Pursuing cleaner, more efficient energy is the only way that nations around the world can build the kind of economies that will thrive for decades to come. And this is an all-important requirement for Paris. The agreement needs to be fair and relevant to a dynamic and evolving world. Addressing climate change is only possible with a strategy that transcends borders, sectors, and levels of government.
Obviously, the industrialized countries must play a major role in bringing about a clean energy future. From the days of the Industrial Revolution through the last century, they created the basic template for the problem; but this does not mean that other countries should repeat the mistakes of the past. They have the opportunity to leapfrog over old technologies. Today, almost two-thirds of global emissions come from developing nations. Anything less than a global solution will not work.
We’re at an inflection point – a moment where consensus is building, and 30 years of foot-dragging can be replaced by a sprint to a low-carbon future. After two decades of negotiations, Paris is our best opportunity to shift our approach toward climate change permanently and to embrace cooperative solutions to a truly global problem.

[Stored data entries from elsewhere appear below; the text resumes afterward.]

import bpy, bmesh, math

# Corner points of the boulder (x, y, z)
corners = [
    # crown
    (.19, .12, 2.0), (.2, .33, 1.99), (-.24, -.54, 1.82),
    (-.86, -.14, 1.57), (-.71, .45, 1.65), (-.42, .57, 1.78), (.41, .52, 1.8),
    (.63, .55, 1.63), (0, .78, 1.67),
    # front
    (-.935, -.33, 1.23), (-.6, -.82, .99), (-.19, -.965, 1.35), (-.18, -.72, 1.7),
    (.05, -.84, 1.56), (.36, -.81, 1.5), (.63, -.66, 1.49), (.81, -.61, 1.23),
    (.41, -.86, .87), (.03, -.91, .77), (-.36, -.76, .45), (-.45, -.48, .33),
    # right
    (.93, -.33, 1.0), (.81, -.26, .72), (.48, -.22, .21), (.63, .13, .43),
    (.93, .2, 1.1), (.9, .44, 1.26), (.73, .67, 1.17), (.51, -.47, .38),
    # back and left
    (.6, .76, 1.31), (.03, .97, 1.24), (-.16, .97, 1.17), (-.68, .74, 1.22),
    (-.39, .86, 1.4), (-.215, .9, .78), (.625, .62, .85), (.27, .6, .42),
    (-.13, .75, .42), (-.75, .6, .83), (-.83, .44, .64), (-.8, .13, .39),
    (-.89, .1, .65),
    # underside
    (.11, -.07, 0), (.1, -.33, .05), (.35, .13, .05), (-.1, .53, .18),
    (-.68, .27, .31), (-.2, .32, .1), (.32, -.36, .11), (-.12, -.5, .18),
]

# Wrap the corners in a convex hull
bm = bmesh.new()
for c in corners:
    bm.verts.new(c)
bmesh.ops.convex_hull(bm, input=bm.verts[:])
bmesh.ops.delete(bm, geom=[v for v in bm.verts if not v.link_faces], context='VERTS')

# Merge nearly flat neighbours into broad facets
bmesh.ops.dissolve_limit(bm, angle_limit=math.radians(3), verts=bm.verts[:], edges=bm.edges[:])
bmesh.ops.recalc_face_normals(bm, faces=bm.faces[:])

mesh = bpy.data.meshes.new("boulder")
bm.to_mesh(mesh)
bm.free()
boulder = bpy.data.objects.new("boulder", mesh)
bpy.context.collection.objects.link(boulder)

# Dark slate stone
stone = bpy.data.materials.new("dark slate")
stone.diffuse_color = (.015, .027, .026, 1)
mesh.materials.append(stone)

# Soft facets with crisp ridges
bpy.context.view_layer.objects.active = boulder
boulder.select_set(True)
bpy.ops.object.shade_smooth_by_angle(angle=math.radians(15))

Reaching a new agreement in Paris would be an historic step. The question, again, is whether we can summon the collective resolve to tackle this shared threat and establish, for the first time, an ambitious, durable climate regime, that would send a potent signal to the markets and civil society that the nations of the world have determined that there is no going back. It will be only the beginning of a long process, but we need the commitment that an ambitious, achievable, and enforceable deal represents. It is within our reach. And it is in that spirit that the U.S. delegation will be heading to Paris.